## TASK PROMPT
Look below for the line that has "top = ((0.031, -0.062, 1.487), (0.1, 0.52, 0.85), 0.217, 0.19)". Set down the lines from there through the line that has "outline = edge", exactly as written.

[Collected data]

● ● ● ● ●

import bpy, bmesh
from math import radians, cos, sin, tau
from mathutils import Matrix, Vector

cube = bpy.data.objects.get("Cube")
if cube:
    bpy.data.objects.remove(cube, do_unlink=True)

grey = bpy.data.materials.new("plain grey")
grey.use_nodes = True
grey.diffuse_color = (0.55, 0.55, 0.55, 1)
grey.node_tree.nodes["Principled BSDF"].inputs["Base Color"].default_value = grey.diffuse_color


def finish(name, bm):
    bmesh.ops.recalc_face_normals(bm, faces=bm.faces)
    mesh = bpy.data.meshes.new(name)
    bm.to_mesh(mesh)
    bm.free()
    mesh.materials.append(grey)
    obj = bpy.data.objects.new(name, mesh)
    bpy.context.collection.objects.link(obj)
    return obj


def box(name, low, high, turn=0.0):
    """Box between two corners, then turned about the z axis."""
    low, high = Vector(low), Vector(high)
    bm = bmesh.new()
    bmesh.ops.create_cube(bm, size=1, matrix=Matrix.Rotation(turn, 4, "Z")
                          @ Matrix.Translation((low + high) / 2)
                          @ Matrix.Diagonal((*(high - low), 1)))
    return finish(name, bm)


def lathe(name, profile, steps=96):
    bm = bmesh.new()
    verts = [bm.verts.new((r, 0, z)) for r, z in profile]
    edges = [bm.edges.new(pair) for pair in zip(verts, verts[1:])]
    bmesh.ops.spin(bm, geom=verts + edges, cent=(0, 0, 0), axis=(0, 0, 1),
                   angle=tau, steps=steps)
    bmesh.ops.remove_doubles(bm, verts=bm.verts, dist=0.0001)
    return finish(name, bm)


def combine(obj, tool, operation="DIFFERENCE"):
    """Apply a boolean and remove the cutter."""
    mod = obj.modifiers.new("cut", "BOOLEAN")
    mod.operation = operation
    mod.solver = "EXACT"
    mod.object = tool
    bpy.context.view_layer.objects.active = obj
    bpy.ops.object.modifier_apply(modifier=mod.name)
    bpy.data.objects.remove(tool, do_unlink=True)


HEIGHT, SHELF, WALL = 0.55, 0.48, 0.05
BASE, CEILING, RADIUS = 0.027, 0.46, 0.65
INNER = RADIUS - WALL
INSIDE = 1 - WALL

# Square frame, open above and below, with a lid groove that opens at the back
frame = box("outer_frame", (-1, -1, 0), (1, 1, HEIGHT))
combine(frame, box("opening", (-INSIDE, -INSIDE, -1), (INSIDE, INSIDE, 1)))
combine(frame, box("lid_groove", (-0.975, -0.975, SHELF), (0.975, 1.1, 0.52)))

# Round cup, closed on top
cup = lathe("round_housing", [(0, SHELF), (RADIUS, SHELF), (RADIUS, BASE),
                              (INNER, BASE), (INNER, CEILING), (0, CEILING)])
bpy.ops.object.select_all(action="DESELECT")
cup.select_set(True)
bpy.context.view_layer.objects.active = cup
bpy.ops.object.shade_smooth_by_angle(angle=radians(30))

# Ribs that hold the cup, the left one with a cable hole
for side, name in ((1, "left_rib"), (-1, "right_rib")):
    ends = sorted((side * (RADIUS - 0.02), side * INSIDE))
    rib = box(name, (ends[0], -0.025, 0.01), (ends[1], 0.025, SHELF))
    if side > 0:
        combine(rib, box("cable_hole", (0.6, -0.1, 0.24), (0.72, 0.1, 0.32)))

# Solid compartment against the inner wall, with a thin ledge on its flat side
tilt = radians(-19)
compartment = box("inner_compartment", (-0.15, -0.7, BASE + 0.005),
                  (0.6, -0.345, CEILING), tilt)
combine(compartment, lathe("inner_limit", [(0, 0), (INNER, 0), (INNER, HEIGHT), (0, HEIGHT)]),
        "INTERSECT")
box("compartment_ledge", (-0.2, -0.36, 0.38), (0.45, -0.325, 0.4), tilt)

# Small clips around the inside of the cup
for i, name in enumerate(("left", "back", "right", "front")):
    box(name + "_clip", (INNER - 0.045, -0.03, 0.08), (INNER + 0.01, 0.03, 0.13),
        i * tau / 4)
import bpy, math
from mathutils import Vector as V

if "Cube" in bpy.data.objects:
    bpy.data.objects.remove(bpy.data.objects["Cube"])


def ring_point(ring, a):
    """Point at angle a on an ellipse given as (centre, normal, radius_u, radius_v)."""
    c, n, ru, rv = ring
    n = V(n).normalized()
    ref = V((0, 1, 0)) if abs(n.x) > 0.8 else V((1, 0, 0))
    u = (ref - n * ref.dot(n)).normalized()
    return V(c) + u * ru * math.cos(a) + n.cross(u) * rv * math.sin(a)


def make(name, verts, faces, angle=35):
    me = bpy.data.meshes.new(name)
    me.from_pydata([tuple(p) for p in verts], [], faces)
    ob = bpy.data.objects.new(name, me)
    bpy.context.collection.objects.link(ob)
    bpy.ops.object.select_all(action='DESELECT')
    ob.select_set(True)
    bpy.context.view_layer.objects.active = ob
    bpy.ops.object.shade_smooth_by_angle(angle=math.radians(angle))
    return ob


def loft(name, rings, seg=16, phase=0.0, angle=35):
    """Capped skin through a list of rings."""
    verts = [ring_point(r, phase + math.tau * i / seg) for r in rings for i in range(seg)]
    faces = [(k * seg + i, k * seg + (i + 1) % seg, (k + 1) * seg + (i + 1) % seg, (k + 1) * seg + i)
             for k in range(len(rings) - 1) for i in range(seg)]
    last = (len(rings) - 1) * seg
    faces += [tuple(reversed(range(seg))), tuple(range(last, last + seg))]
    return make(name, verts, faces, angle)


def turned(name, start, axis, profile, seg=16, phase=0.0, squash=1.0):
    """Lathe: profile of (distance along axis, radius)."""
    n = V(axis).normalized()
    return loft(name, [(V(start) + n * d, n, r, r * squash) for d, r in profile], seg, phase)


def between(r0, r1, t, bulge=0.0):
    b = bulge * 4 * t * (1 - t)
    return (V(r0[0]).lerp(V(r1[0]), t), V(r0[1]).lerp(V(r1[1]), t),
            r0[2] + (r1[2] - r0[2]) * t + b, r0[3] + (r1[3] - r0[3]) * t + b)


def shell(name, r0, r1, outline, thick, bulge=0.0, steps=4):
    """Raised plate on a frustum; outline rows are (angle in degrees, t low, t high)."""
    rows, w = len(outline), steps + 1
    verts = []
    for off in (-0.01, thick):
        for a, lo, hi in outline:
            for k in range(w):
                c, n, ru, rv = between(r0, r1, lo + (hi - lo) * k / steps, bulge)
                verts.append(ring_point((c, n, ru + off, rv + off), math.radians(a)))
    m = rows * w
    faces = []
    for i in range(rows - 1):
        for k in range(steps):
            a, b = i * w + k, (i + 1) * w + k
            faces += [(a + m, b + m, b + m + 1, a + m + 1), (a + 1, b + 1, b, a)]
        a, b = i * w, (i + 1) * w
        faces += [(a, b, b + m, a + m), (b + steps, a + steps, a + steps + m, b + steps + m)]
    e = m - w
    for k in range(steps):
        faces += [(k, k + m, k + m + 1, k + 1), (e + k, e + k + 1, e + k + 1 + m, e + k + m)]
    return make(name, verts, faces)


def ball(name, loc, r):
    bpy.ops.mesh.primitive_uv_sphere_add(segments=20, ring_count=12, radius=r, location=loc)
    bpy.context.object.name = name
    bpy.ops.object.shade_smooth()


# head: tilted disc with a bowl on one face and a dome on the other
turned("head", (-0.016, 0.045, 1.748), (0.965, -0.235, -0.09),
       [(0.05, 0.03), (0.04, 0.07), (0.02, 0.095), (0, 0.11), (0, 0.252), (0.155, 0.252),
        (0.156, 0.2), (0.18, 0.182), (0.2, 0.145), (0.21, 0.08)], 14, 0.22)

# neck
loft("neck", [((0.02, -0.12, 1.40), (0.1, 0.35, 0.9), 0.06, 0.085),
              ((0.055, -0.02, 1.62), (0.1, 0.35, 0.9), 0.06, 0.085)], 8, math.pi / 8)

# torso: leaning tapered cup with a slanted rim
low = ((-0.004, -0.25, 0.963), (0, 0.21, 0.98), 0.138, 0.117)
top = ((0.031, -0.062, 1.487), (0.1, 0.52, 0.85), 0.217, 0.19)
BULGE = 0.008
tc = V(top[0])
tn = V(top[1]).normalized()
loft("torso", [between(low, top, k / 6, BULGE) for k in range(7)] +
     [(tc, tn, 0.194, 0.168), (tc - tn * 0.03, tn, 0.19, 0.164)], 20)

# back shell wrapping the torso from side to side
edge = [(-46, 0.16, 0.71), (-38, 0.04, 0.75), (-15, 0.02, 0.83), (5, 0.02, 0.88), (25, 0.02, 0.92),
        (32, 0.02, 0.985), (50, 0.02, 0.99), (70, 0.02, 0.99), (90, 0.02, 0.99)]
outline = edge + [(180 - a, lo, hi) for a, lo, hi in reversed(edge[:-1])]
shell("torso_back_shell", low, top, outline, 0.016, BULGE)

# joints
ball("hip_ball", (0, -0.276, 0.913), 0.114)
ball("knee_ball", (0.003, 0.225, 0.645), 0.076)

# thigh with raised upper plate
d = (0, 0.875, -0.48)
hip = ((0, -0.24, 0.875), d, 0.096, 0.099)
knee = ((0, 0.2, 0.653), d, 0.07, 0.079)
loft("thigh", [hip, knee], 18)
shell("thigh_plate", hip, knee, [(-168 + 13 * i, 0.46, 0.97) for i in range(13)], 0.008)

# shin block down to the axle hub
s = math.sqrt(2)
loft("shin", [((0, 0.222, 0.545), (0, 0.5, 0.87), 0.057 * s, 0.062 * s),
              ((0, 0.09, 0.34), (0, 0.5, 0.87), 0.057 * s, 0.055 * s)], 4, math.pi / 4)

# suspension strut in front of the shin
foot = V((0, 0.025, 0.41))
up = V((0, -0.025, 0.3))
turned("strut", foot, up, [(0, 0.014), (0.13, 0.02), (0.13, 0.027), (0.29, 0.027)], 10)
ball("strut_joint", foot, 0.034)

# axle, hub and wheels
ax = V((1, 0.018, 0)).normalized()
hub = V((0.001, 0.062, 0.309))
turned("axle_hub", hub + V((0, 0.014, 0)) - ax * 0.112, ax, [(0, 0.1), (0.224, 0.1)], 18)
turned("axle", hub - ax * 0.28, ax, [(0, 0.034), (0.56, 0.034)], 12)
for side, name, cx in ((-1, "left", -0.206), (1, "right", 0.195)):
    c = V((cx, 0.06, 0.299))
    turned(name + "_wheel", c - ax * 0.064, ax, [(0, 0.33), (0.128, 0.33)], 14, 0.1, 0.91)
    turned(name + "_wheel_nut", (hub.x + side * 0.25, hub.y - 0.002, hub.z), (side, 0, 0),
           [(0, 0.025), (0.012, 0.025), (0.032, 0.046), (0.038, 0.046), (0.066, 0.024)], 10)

● ● ● ● ●

## PROBLEM SOLUTION
top = ((0.031, -0.062, 1.487), (0.1, 0.52, 0.85), 0.217, 0.19)
BULGE = 0.008
tc = V(top[0])
tn = V(top[1]).normalized()
loft("torso", [between(low, top, k / 6, BULGE) for k in range(7)] +
     [(tc, tn, 0.194, 0.168), (tc - tn * 0.03, tn, 0.19, 0.164)], 20)

# back shell wrapping the torso from side to side
edge = [(-46, 0.16, 0.71), (-38, 0.04, 0.75), (-15, 0.02, 0.83), (5, 0.02, 0.88), (25, 0.02, 0.92),
        (32, 0.02, 0.985), (50, 0.02, 0.99), (70, 0.02, 0.99), (90, 0.02, 0.99)]
outline = edge + [(180 - a, lo, hi) for a, lo, hi in reversed(edge[:-1])]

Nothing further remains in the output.